SOURCE: How Childhood Advertising Exposure Can Create Biased Product Evaluations That Persist into Adulthood
When high-status people suffer a humbling loss, their performance tends to decline dramatically, because they’ve become dependent on their rank to maintain a positive view of themselves, say Jennifer Carson Marr of Georgia Institute of Technology and Stefan Thau of London Business School. For example, a study of Major League baseball players shows that in the 58% of salary arbitrations where players lost, the higher a player’s status, the greater the fall-off in performance the following year. If you’re a high-status person, sometimes the best way to cope with a work-related humiliation is to get a job with a new employer where you feel respected, say the researchers, whose study appears in the Academy of Management Journal.
SOURCE: High status is a liability when careers sputter, study finds
Research participants who had played a 5-minute computer game using a Superman avatar were subsequently kinder to other people, and those who had played as the evil Voldemort were less kind, say Gunwoo Yoon and Patrick T. Vargas of the University of Illinois at Urbana-Champaign. After the computer game, the participants were instructed to provide an unspecified amount of chocolate and hot chili sauce to other people who they believed would be required to eat it all (untrue); those who had been “Superman” provided about twice as much chocolate as chili sauce, while those who had been “Voldemort” did the reverse.

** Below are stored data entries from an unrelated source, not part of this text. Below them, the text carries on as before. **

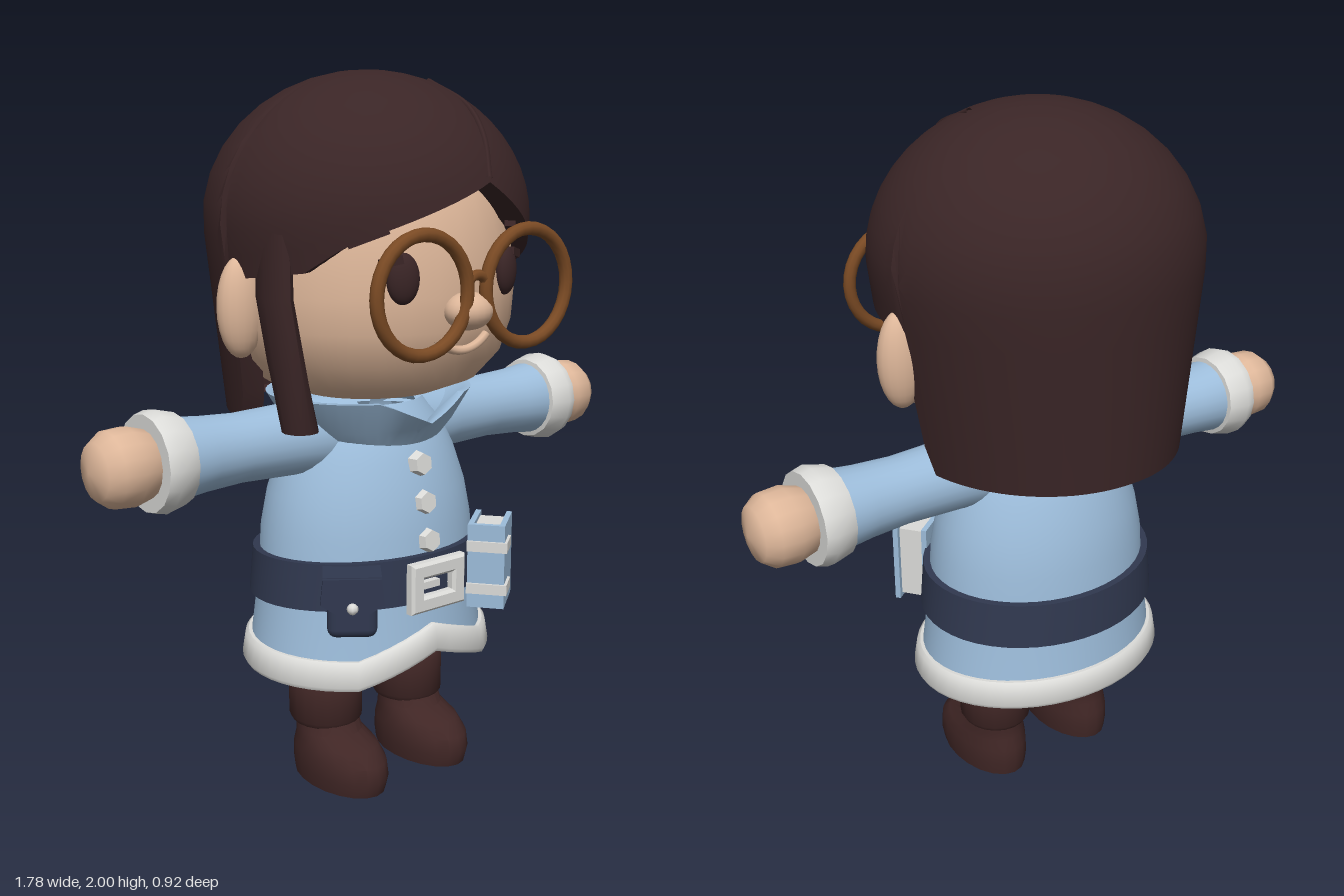
import * as THREE from 'three';
import { toCreasedNormals } from 'three/addons/utils/BufferGeometryUtils.js';
import { RoundedBoxGeometry } from 'three/addons/geometries/RoundedBoxGeometry.js';

const mat = (name, color, side = THREE.FrontSide) => {
  const m = new THREE.MeshStandardMaterial({ color, side });
  m.name = name;
  return m;
};

// Piecewise linear lookup in [[key, value], ...]
const lookup = (table, k) => {
  for (let i = 1; i < table.length; i++) {
    const [a, va] = table[i - 1], [b, vb] = table[i];
    if (k <= b) return va + (vb - va) * Math.max(0, (k - a) / (b - a));
  }
  return table[table.length - 1][1];
};

// Surface through closed rings, rows listed upwards; angle 0 faces the front
function loft(rows, n, point, capLow = false, capHigh = false) {
  const pos = [], idx = [];
  for (let i = 0; i < rows; i++)
    for (let j = 0; j < n; j++) pos.push(...point(i, -Math.PI + (j / n) * Math.PI * 2));
  for (let i = 0; i < rows - 1; i++)
    for (let j = 0; j < n; j++) {
      const a = i * n + j, b = i * n + (j + 1) % n;
      idx.push(a, b, b + n, a, b + n, a + n);
    }
  const cap = (row, up) => {
    const c = [0, 0, 0], id = pos.length / 3;
    for (let j = 0; j < n; j++) for (let k = 0; k < 3; k++) c[k] += pos[(row * n + j) * 3 + k] / n;
    pos.push(...c);
    for (let j = 0; j < n; j++) {
      const a = row * n + j, b = row * n + (j + 1) % n;
      idx.push(...(up ? [a, b, id] : [b, a, id]));
    }
  };
  if (capLow) cap(0, false);
  if (capHigh) cap(rows - 1, true);
  const g = new THREE.BufferGeometry();
  g.setAttribute('position', new THREE.Float32BufferAttribute(pos, 3));
  g.setIndex(idx);
  return toCreasedNormals(g, 0.8);
}

// Stack of ellipses: [y, centre x, centre z, radius x, radius z]
const stack = (s, n = 20) => loft(s.length, n, (i, t) =>
  [s[i][1] + Math.sin(t) * s[i][3], s[i][0], s[i][2] + Math.cos(t) * s[i][4]], true, true);
const lathe = (p, n = 24) => toCreasedNormals(
  new THREE.LatheGeometry(p.map(([r, y]) => new THREE.Vector2(r, y)), n), 0.8);

export function createModel() {
  const root = new THREE.Group();
  const hair = mat('dark brown', 0x3a2526, THREE.DoubleSide);
  const boots = mat('boot brown', 0x402625);
  const skin = mat('skin', 0xdeb79a);
  const blue = mat('light blue', 0x9dbddb, THREE.DoubleSide);
  const white = mat('off white', 0xdcdcd9, THREE.DoubleSide);
  const navy = mat('navy', 0x30384f, THREE.DoubleSide);
  const pants = mat('slate blue', 0x414e6c);
  const frame = mat('frame brown', 0x7a4a24);
  const add = (name, geo, m, pos = [0, 0, 0], rot = [0, 0, 0], parent = root) => {
    const mesh = new THREE.Mesh(geo, m);
    mesh.name = name;
    mesh.position.set(...pos);
    mesh.rotation.set(...rot);
    parent.add(mesh);
    return mesh;
  };
  const blob = (name, m, pos, scale, rot) =>
    add(name, new THREE.SphereGeometry(1, 20, 14), m, pos, rot).scale.set(...scale);
  const box = (...s) => new THREE.BoxGeometry(...s);

  // Head, nose and mouth
  add('head', lathe([[0, 1.12], [0.2, 1.13], [0.31, 1.17], [0.375, 1.24], [0.405, 1.33],
    [0.412, 1.42], [0.4, 1.55], [0.36, 1.7], [0.2, 1.88], [0, 1.92]], 32), skin).scale.z = 0.94;
  blob('nose', skin, [0, 1.385, 0.4], [0.07, 0.05, 0.06]);
  add('mouth', new THREE.TorusGeometry(0.12, 0.012, 8, 16, 1.6), skin,
    [0, 1.4, 0.378], [0, 0, -Math.PI / 2 - 0.8]);

  // Hair cap with a varying lower edge
  const hairPoint = (t, y) => {
    const up = y > 1.6 ? Math.sqrt(Math.max(0, 1 - ((y - 1.6) / 0.4) ** 2)) : 1;
    const down = Math.max(0, (1.6 - y) / 0.53);
    return [Math.sin(t) * up * (0.455 - 0.07 * down), y,
      -0.015 + Math.cos(t) * up * (0.445 - 0.02 * down)];
  };
  const edge = [[-180, 1.08], [-97, 1.07], [-92, 1.46], [-60, 1.49], [-45, 1.56], [8, 1.71],
    [45, 1.54], [65, 1.475], [92, 1.46], [97, 1.07], [180, 1.08]];
  add('hair', loft(16, 90, (i, t) => {
    const yb = lookup(edge, t * 180 / Math.PI);
    const s = Math.sin(Math.max(0, i - 1) / 14 * Math.PI / 2);
    const p = hairPoint(t, yb + (2 - yb) * s);
    return i ? p : [p[0] * 0.84, p[1], p[2] * 0.84];
  }), hair);
  add('hairParting', new THREE.TubeGeometry(new THREE.CatmullRomCurve3(
    [[8, 1.72], [15, 1.82], [25, 1.9], [60, 1.97]].map(([a, y]) =>
      new THREE.Vector3(...hairPoint(a * Math.PI / 180, y)))), 20, 0.009, 6), hair);
  add('sideLock', stack([[1.07, -0.35, 0.14, 0.048, 0.05], [1.25, -0.385, 0.13, 0.04, 0.065],
    [1.42, -0.405, 0.11, 0.032, 0.07], [1.6, -0.4, 0.1, 0.03, 0.07]], 12), hair);

  // Mirrored face parts, arms and legs
  const sleeve = lathe([[0.12, 0.1], [0.1, 0.28], [0.094, 0.45], [0.1, 0.56], [0.11, 0.65]]);
  const cuff = lathe([[0.09, 0.635], [0.122, 0.64], [0.137, 0.7], [0.128, 0.73], [0.09, 0.73]], 16);
  const hand = lathe([[0.07, 0.69], [0.09, 0.73], [0.104, 0.78], [0.1, 0.835], [0.075, 0.87], [0, 0.888]], 16);
  for (const s of [1, -1]) {
    blob('ear', skin, [s * 0.425, 1.388, -0.015], [0.068, 0.135, 0.052]);
    blob('eye', hair, [s * 0.18, 1.475, 0.35], [0.044, 0.066, 0.028], [0, s * 0.4, 0]);
    add('eyelash', box(0.06, 0.022, 0.02), hair, [s * 0.215, 1.52, 0.345], [0, s * 0.5, -s * 0.2]);
    add('eyebrow', box(0.11, 0.032, 0.03), hair, [s * 0.255, 1.585, 0.3], [0, s * 0.65, -s * 0.35]);
    add('glassesRing', new THREE.TorusGeometry(0.15, 0.018, 10, 32), frame, [s * 0.182, 1.44, 0.43]);
    const arm = [[0, 1.015, -0.01], [0, 0, -s * Math.PI / 2]];
    add('sleeve', sleeve, blue, ...arm);
    add('cuff', cuff, white, ...arm);
    add('hand', hand, skin, ...arm);
    const x = s * 0.155;
    add('trouserLeg', stack([[0.26, x, -0.015, 0.088, 0.09], [0.46, x, -0.015, 0.1, 0.1]]), pants);
    add('boot', stack([[0, x, 0.05, 0.1, 0.17], [0.04, x, 0.053, 0.106, 0.178],
      [0.085, x, 0.05, 0.105, 0.172], [0.12, x, 0.035, 0.098, 0.145],
      [0.145, x, 0, 0.09, 0.105], [0.2, x, -0.015, 0.085, 0.09]]), boots);
    add('bootCuff', stack([[0.165, x, -0.015, 0.095, 0.1], [0.18, x, -0.015, 0.104, 0.11],
      [0.29, x, -0.015, 0.106, 0.11], [0.302, x, -0.015, 0.099, 0.104]]), boots);
  }
  add('glassesBridge', new THREE.TorusGeometry(0.035, 0.014, 8, 12, Math.PI), frame, [0, 1.445, 0.43]);

  // Coat: oval body, lower edge rising to a point at the front
  const coatR = [[0.34, 0.37], [0.45, 0.355], [0.6, 0.335], [0.75, 0.325], [0.85, 0.305],
    [0.95, 0.27], [1.03, 0.23], [1.1, 0.17]];
  const coatPoint = (t, y, out = 0) => {
    const r = lookup(coatR, y);
    return [Math.sin(t) * (r + out), y, -0.015 + Math.cos(t) * (r * 0.82 + out)];
  };
  const hem = t => 0.34 + 0.08 * Math.max(0, 1 - Math.abs(t) / 0.65) + 0.01 * (1 - Math.cos(t));
  const coatY = [0, 0.56, 0.65, 0.75, 0.8, 0.85, 0.9, 0.95, 1.03, 1.1];
  add('coat', loft(10, 48, (i, t) => coatPoint(t, i ? coatY[i] : hem(t) + 0.02)), blue);
  const trim = [[0, -0.02], [0, 0.012], [0.012, 0.02], [0.07, 0.018], [0.08, 0.01], [0.08, -0.01]];
  add('hemTrim', loft(6, 48, (i, t) => coatPoint(t, hem(t) + trim[i][0], trim[i][1])), white);
  add('coatLining', stack([[0.4, 0, -0.015, 0.3, 0.24], [0.47, 0, -0.015, 0.34, 0.28]], 32), navy);
  const fold = [[0.99, 0.2, 0.19], [1.04, 0.25, 0.22], [1.13, 0.305, 0.27], [1.13, 0.285, 0.25], [1.05, 0.2, 0.17]];
  add('collar', loft(5, 48, (i, t) => {
    const [y, rx, rz] = fold[i];
    const dip = i > 1 ? 0.065 * Math.max(0, 1 - Math.abs(t) / 0.5) : 0;
    return [Math.sin(t) * rx, y - dip, Math.cos(t) * rz - 0.005];
  }), blue);
  for (const [y, z] of [[0.945, 0.22], [0.84, 0.24], [0.735, 0.258]])
    add('button', toCreasedNormals(new THREE.CylinderGeometry(0.03, 0.037, 0.03, 6), 0.3), white,
      [0, y, z], [Math.PI / 2 - 0.12, 0, 0]);

  // Belt and buckle
  const band = [[0.56, -0.01], [0.56, 0.02], [0.69, 0.02], [0.69, -0.01]];
  add('belt', loft(4, 48, (i, t) =>
    coatPoint(t, band[i][0] + 0.01 * Math.cos(t), band[i][1])), navy);
  const rect = (C, w, h) => {
    const s = new C();
    s.moveTo(-w, -h); s.lineTo(w, -h); s.lineTo(w, h); s.lineTo(-w, h); s.closePath();
    return s;
  };
  const buckle = rect(THREE.Shape, 0.09, 0.063);
  buckle.holes.push(rect(THREE.Path, 0.06, 0.033));
  add('buckle', new THREE.ExtrudeGeometry(buckle, { depth: 0.02, bevelSize: 0.008, bevelThickness: 0.008,
    bevelSegments: 1 }), white, [0, 0.618, 0.277]);
  add('buckleProng', box(0.07, 0.02, 0.02), white, [-0.03, 0.623, 0.288]);

  // Belt pouch
  const pouch = new THREE.Group();
  pouch.name = 'pouch';
  pouch.position.set(-0.255, 0.61, 0.235);
  pouch.rotation.y = -0.65;
  root.add(pouch);
  add('pouchBody', new RoundedBoxGeometry(0.135, 0.16, 0.1, 2, 0.025), navy, [0, -0.012, 0], [0, 0, 0], pouch);
  const flap = new THREE.Shape([[-0.078, 0.08], [-0.085, 0.01], [0, -0.045], [0.085, 0.01], [0.078, 0.08]]
    .map(p => new THREE.Vector2(...p)).reverse());
  add('pouchFlap', new THREE.ExtrudeGeometry(flap, { depth: 0.03, bevelEnabled: false }), navy,
    [0, 0, 0.035], [0, 0, 0], pouch);
  add('pouchLid', box(0.156, 0.025, 0.11), navy, [0, 0.07, 0], [0, 0, 0], pouch);
  add('pouchStud', new THREE.SphereGeometry(0.016, 8, 6), white, [0, 0, 0.067], [0, 0, 0], pouch);

  // Book hanging from the belt
  const book = new THREE.Group();
  book.name = 'book';
  book.position.set(0.242, 0.63, 0.25);
  book.rotation.y = 0.66;
  root.add(book);
  for (const z of [-0.045, 0.045])
    add('bookCover', box(0.16, 0.245, 0.016), blue, [0, 0, z], [0, 0, 0], book);
  add('bookSpine', box(0.016, 0.245, 0.09), blue, [-0.072, 0, 0], [0, 0, 0], book);
  add('bookPages', box(0.13, 0.22, 0.075), white, [0, 0, 0], [0, 0, 0], book);
  for (const y of [-0.065, 0.06]) {
    add('bookStrap', box(0.085, 0.03, 0.01), white, [-0.042, y, 0.056], [0, 0, 0], book);
    add('bookStrapSide', box(0.01, 0.03, 0.115), white, [-0.083, y, 0.003], [0, 0, 0], book);
  }
  return root;
}
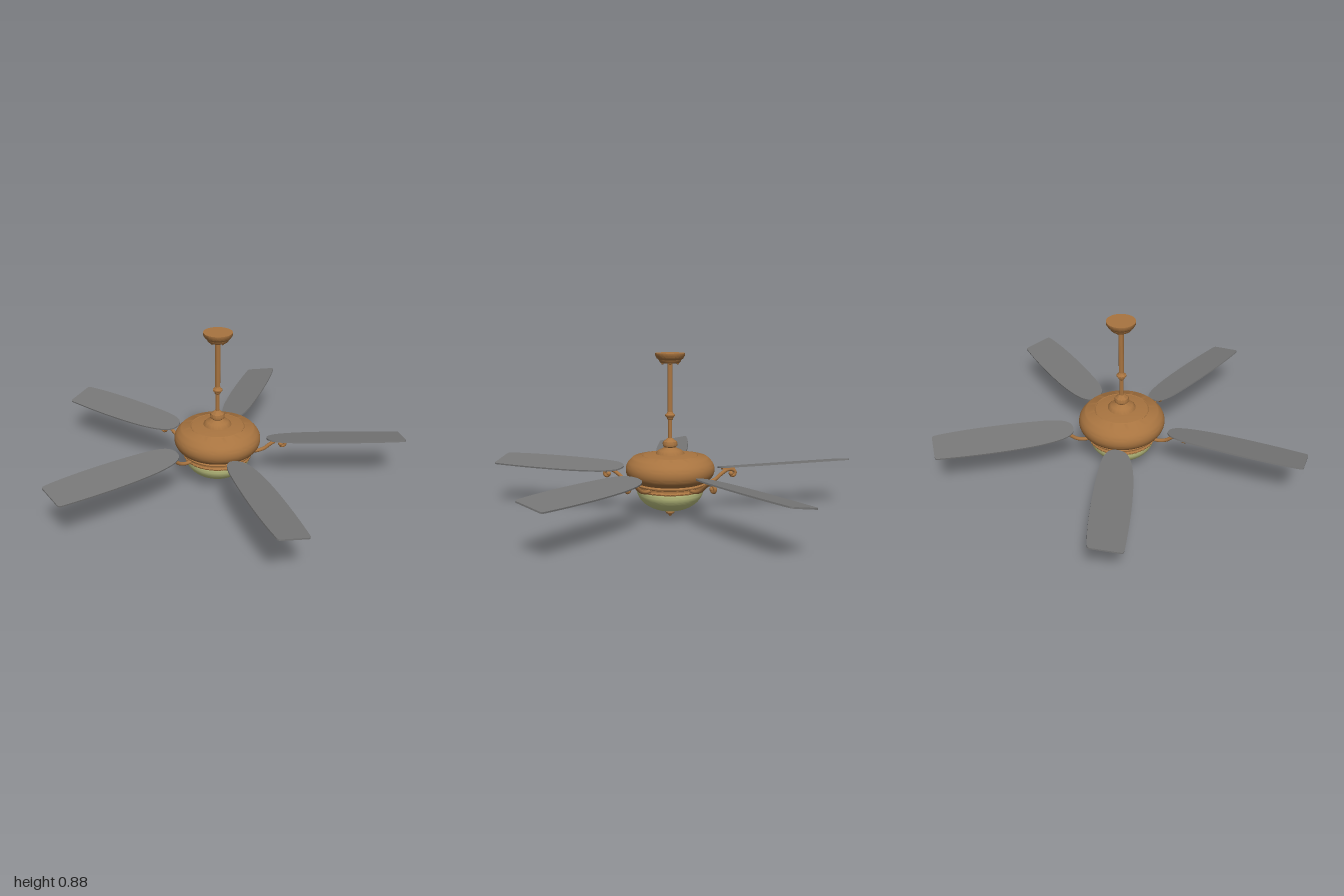
import * as THREE from 'three';
import { toCreasedNormals } from 'three/addons/utils/BufferGeometryUtils.js';

const bronze = new THREE.MeshStandardMaterial({ color: 0xa87440, side: THREE.DoubleSide });
const glass = new THREE.MeshStandardMaterial({ color: 0xc8cc88, side: THREE.DoubleSide });
const bladeGrey = new THREE.MeshStandardMaterial({ color: 0x777777 });

function add(parent, name, geometry, material) {
  const mesh = new THREE.Mesh(geometry, material);
  mesh.name = name;
  parent.add(mesh);
  return mesh;
}

// Turned part from [radius, height] pairs, bottom to top
function turned(parent, name, points, material = bronze, segments = 64) {
  const profile = points.map(([r, y]) => new THREE.Vector2(r, y));
  const geometry = toCreasedNormals(new THREE.LatheGeometry(profile, segments), 0.6);
  return add(parent, name, geometry, material);
}

// Points along a quarter ellipse, for rounded profiles
function arc(cx, cy, rx, ry, from, to, steps) {
  return Array.from({ length: steps + 1 }, (_, i) => {
    const a = from + (to - from) * i / steps;
    return [Math.max(0, cx + rx * Math.cos(a)), cy + ry * Math.sin(a)];
  });
}

// Small spheres set around a circle
function beadRing(parent, name, count, radius, y, size) {
  const ring = new THREE.Group();
  ring.name = name;
  const geometry = new THREE.SphereGeometry(size, 8, 6);
  for (let i = 0; i < count; i++) {
    const a = i / count * Math.PI * 2;
    add(ring, 'bead', geometry, bronze).position.set(Math.cos(a) * radius, y, Math.sin(a) * radius);
  }
  parent.add(ring);
}

// Blade outline: x across, y outward from the hub axis
function bladeGeometry() {
  const s = new THREE.Shape();
  s.moveTo(-0.01, 0.274);
  s.bezierCurveTo(0.05, 0.274, 0.07, 0.34, 0.08, 0.475);
  s.bezierCurveTo(0.088, 0.62, 0.078, 0.82, 0.057, 1.015);
  s.quadraticCurveTo(0.055, 1.03, 0.04, 1.03);
  s.lineTo(-0.1, 1.03);
  s.quadraticCurveTo(-0.115, 1.03, -0.117, 1.01);
  s.bezierCurveTo(-0.13, 0.86, -0.117, 0.62, -0.102, 0.475);
  s.bezierCurveTo(-0.09, 0.34, -0.07, 0.274, -0.01, 0.274);
  const g = new THREE.ExtrudeGeometry(s, { depth: 0.008, bevelEnabled: false, curveSegments: 16 });
  g.rotateX(Math.PI / 2).translate(0, 0.004, 0).rotateZ(-0.18);
  return g;
}

// Scrolled arm curving from the hub to beneath the blade
function armGeometry() {
  const path = [
    [0.17, 0.172], [0.22, 0.172], [0.26, 0.185], [0.295, 0.212], [0.33, 0.233], [0.36, 0.234],
    [0.378, 0.219], [0.372, 0.202], [0.357, 0.202], [0.353, 0.213],
  ].map(([r, y]) => new THREE.Vector3(0, y, r));
  return new THREE.TubeGeometry(new THREE.CatmullRomCurve3(path), 48, 0.01, 10);
}

export function createModel() {
  const fan = new THREE.Group();
  fan.name = 'ceilingFan';
  const body = new THREE.Group();
  body.name = 'body';
  body.position.set(0.003, 0, -0.073);
  fan.add(body);

  // Ceiling mount and hanging rod
  turned(body, 'canopy', [
    [0, 0.828], [0.05, 0.828], [0.056, 0.834], [0.06, 0.845], [0.07, 0.852],
    [0.074, 0.86], [0.078, 0.866], [0.078, 0.88], [0, 0.88],
  ]);
  beadRing(body, 'canopyScrews', 4, 0.04, 0.826, 0.007);
  turned(body, 'upperRod', [[0.014, 0.54], [0.014, 0.83]], bronze, 32);
  turned(body, 'lowerRod', [[0.011, 0.39], [0.011, 0.545]], bronze, 32);
  turned(body, 'rodCollar', [
    [0.011, 0.525], [0.016, 0.53], [0.018, 0.54], [0.026, 0.546], [0.026, 0.554], [0.018, 0.56], [0.014, 0.57],
  ], bronze, 32);

  // Coupling over the motor
  turned(body, 'coupling', [
    [0.078, 0.34], [0.075, 0.35], [0.06, 0.364], [0.04, 0.372], [0.032, 0.38],
    [0.038, 0.386], [0.04, 0.4], [0.036, 0.41], [0.024, 0.418], [0.018, 0.425], [0.011, 0.428],
  ]);

  // Rounded motor housing
  turned(body, 'motorHousing', [
    [0, 0.19], [0.18, 0.19],
    ...arc(0.168, 0.26, 0.07, 0.068, -1.3, 0.7, 16),
    [0.208, 0.318], [0.2, 0.325], [0.15, 0.335], [0.147, 0.332], [0.143, 0.336], [0.09, 0.344], [0, 0.345],
  ]);

  // Trim ring and glass bowl
  turned(body, 'trimRing', [
    [0.17, 0.15], [0.183, 0.152], [0.186, 0.16], [0.18, 0.167], [0.18, 0.175],
    [0.192, 0.18], [0.194, 0.187], [0.185, 0.195], [0.17, 0.198],
  ]);
  beadRing(body, 'trimBeads', 48, 0.184, 0.157, 0.005);
  turned(body, 'glassBowl', arc(0, 0.155, 0.18, 0.122, -Math.PI / 2, 0, 24), glass);
  turned(body, 'finial', [
    [0, 0], [0.007, 0.003], [0.009, 0.009], [0.014, 0.013], [0.023, 0.019],
    [0.025, 0.026], [0.018, 0.031], [0.03, 0.036], [0.028, 0.042], [0, 0.043],
  ], bronze, 32);

  // Five pitched blades, each on its own arm
  const blade = toCreasedNormals(bladeGeometry(), 0.5);
  const arm = armGeometry();
  for (let i = 0; i < 5; i++) {
    const unit = new THREE.Group();
    unit.name = 'bladeUnit' + (i + 1);
    unit.rotation.y = i * Math.PI * 2 / 5;
    add(unit, 'blade', blade, bladeGrey).position.y = 0.25;
    add(unit, 'arm', arm, bronze);
    const tip = add(unit, 'scrollTip', new THREE.SphereGeometry(0.013, 12, 8), bronze);
    tip.position.set(0, 0.212, 0.354);
    // Bracket joining arm and blade
    const bracket = add(unit, 'bracket', new THREE.BoxGeometry(0.03, 0.012, 0.07), bronze);
    bracket.position.set(0, 0.242, 0.335);
    bracket.rotation.z = -0.18;
    body.add(unit);
  }
  return fan;
}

SOURCE: Know Thy Avatar: The Unintended Effect of Virtual-Self Representation on Behavior
In an experiment, people who sat by a messy desk that was scattered with papers felt more frustrated and weary and took nearly 10% longer to answer questions in a color-and-word-matching task, in comparison with those who were seated by a neatly arranged desk, say doctoral candidate Boyoun (Grace) Chae of the University of British Columbia and Rui (Juliet) Zhu of the Cheung Kong Graduate School of Business in China. A disorganized environment appears to threaten people’s sense of personal control, and the threat depletes their ability to regulate themselves, the researchers say.
SOURCE: Environmental Disorder Leads to Self-Regulatory Failure
When research participants were asked to publicly identify words shown on a screen, those whose vision had been blocked nevertheless sometimes disagreed with those who had been able to see the screen–in fact, they disagreed at least 27% of the time, says a team led by Bert H. Hodges of Gordon College and the University of Connecticut. Why did they intentionally make statements that everyone knew to be wrong? Out of a desire to honestly communicate their own ignorance, the researchers say. The findings demonstrate that human interactions aren’t always guided by simplistic parameters such as accuracy or even conformity; sometimes, people make surprising choices in order to convey such internal values as truthfulness.
SOURCE: Speaking From Ignorance: Not Agreeing With Others We Believe Are Correct
Do people in bad relationships escape to the relative sanctity of the office and devote more time to work, as has been hypothesized? Just the opposite, says a team led by Dana Unger of the University of Mannheim in Germany. People put more time in at work when their intimate relationships are going well, cutting back in order to invest in their relationships when things aren’t smooth at home, the researchers found in a diary study of 154 dual-earner couples. A healthy relationship at home gives people emotional, cognitive, and physical vigor, which allows them to put in more hours at work.
SOURCE: A question of time: Daily time allocation between work and private life